-- EXTRACTED RECORDS follows --

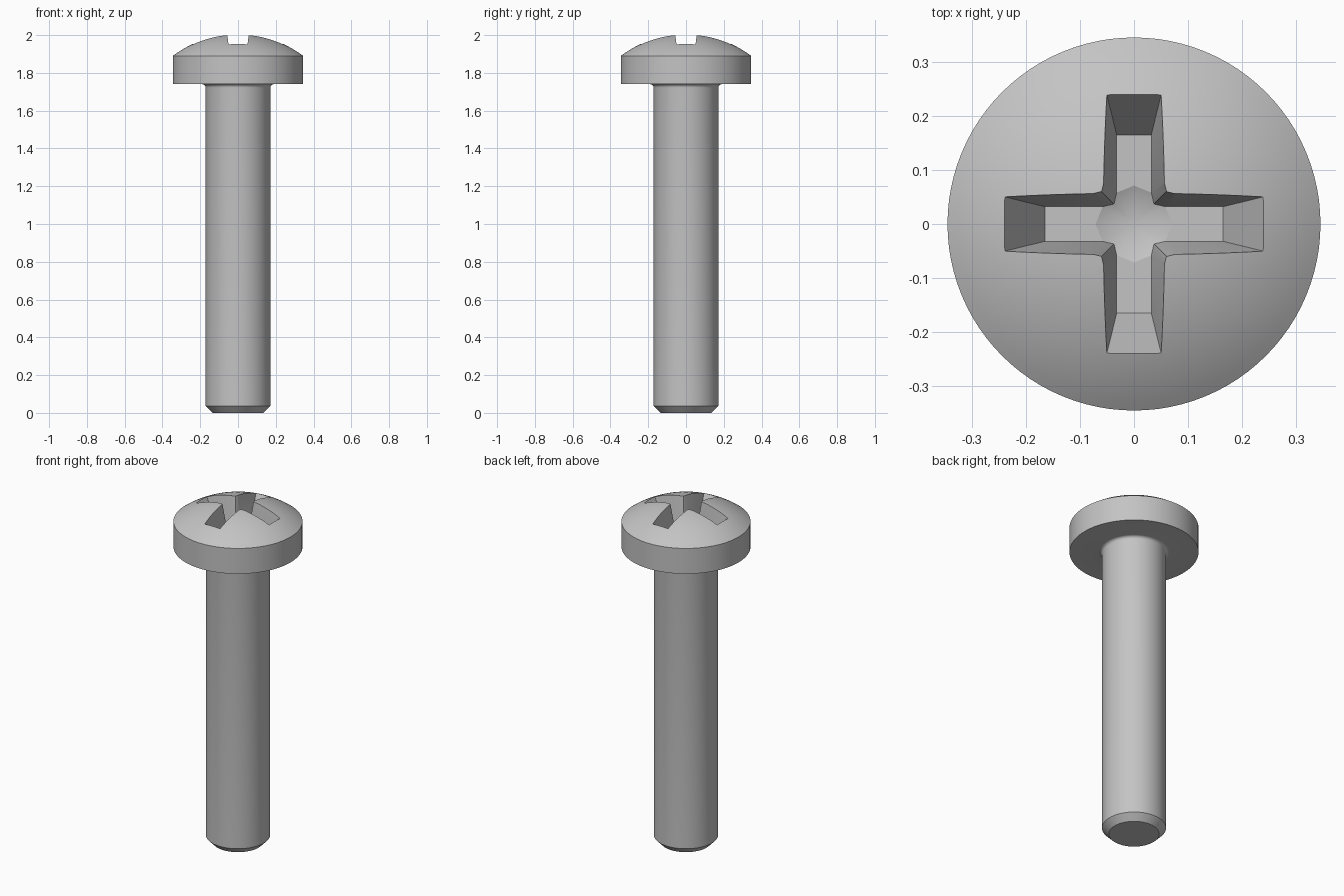
import bpy, bmesh, math
from mathutils import Vector, Matrix

default = bpy.data.objects.get("Cube")
if default:
    bpy.data.objects.remove(default, do_unlink=True)

SEGMENTS = 96
SHANK_R, HEAD_R = 0.171, 0.345
HEAD_BASE, RIM_Z, APEX_Z = 1.74, 1.89, 2.0055
FLOOR_Z, CUT_TOP = 1.81, 2.05

steel = bpy.data.materials.new("steel grey")
steel.use_nodes = True
colour = (0.55, 0.55, 0.55, 1)
steel.diffuse_color = colour
steel.node_tree.nodes["Principled BSDF"].inputs["Base Color"].default_value = colour


def make_object(name, bm):
    bmesh.ops.recalc_face_normals(bm, faces=bm.faces)
    mesh = bpy.data.meshes.new(name)
    bm.to_mesh(mesh)
    bm.free()
    mesh.materials.append(steel)
    obj = bpy.data.objects.new(name, mesh)
    bpy.context.collection.objects.link(obj)
    return obj


def lathe(name, profile):
    """Revolve (radius, height) points about the z axis."""
    bm = bmesh.new()
    verts = [bm.verts.new((r, 0, z)) for r, z in profile]
    edges = [bm.edges.new(pair) for pair in zip(verts, verts[1:])]
    bmesh.ops.spin(bm, geom=verts + edges, cent=(0, 0, 0), axis=(0, 0, 1),
                   angle=math.tau, steps=SEGMENTS, use_duplicate=False)
    bmesh.ops.remove_doubles(bm, verts=bm.verts, dist=1e-5)
    return make_object(name, bm)


# Screw body: chamfered tip, shank, neck fillet, head wall, domed top
profile = [(0, 0), (0.135, 0), (SHANK_R, 0.037)]
fillet = 0.018
for i in range(7):
    a = math.radians(15 * i)
    profile.append((SHANK_R + fillet * (1 - math.cos(a)),
                    HEAD_BASE - fillet * (1 - math.sin(a))))
profile.append((HEAD_R, HEAD_BASE))
sag = APEX_Z - RIM_Z
dome_r = (HEAD_R ** 2 + sag ** 2) / (2 * sag)
sweep = math.asin(HEAD_R / dome_r)
for i in range(17):
    a = sweep * (1 - i / 16)
    profile.append((dome_r * math.sin(a), APEX_Z - dome_r * (1 - math.cos(a))))
screw = lathe("screw_body", profile)


# Cross recess cutter: four tapered arms with a shallow conical centre
def cross_ring(bm, z, end, width, inner, corner, corner_z):
    ring = []
    for k in range(4):
        turn = Matrix.Rotation(k * math.pi / 2, 3, 'Z')
        for x, y, h in ((inner, -width, z), (end, -width, z), (end, width, z),
                        (inner, width, z), (corner, corner, corner_z)):
            ring.append(bm.verts.new(turn @ Vector((x, y, h))))
    return ring


bm = bmesh.new()
low = cross_ring(bm, FLOOR_Z, 0.165, 0.032, 0.058, 0.037, FLOOR_Z - 0.007)
high = cross_ring(bm, CUT_TOP, 0.291, 0.063, 0.08, 0.066, CUT_TOP)
bm.faces.new(high)
count = len(low)
for i in range(count):
    j = (i + 1) % count
    bm.faces.new((low[i], low[j], high[j], high[i]))
pit = bm.verts.new((0, 0, FLOOR_Z - 0.03))
for k in range(4):
    a, e1, e2, c, b = low[5 * k:5 * k + 5]
    next_a = low[(5 * k + 5) % count]
    mid = bm.verts.new(Matrix.Rotation(k * math.pi / 2, 3, 'Z') @ Vector((0.071, 0, FLOOR_Z)))
    bm.faces.new((a, e1, e2, c, mid))
    for p, q in ((a, mid), (mid, c), (c, b), (b, next_a)):
        bm.faces.new((p, q, pit))
cutter = make_object("recess_cutter", bm)
cutter.hide_render = True

# Cut the recess and bake it into the body
cut = screw.modifiers.new("cross_recess", 'BOOLEAN')
cut.operation = 'DIFFERENCE'
cut.solver = 'EXACT'
cut.object = cutter
bpy.ops.object.select_all(action='DESELECT')
screw.select_set(True)
bpy.context.view_layer.objects.active = screw
bpy.ops.object.modifier_apply(modifier=cut.name)
bpy.data.objects.remove(cutter, do_unlink=True)
bpy.ops.object.shade_smooth_by_angle(angle=math.radians(22))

-- EXTRACTED RECORDS concluded --

● **WHAT YOU SHOULD DO**
Search the data for the string "profile" and copy each line where it appears.

● **SOLUTION TO THIS EXERCISE**
def lathe(name, profile):
    verts = [bm.verts.new((r, 0, z)) for r, z in profile]
profile = [(0, 0), (0.135, 0), (SHANK_R, 0.037)]
    profile.append((SHANK_R + fillet * (1 - math.cos(a)),
profile.append((HEAD_R, HEAD_BASE))
    profile.append((dome_r * math.sin(a), APEX_Z - dome_r * (1 - math.cos(a))))
screw = lathe("screw_body", profile)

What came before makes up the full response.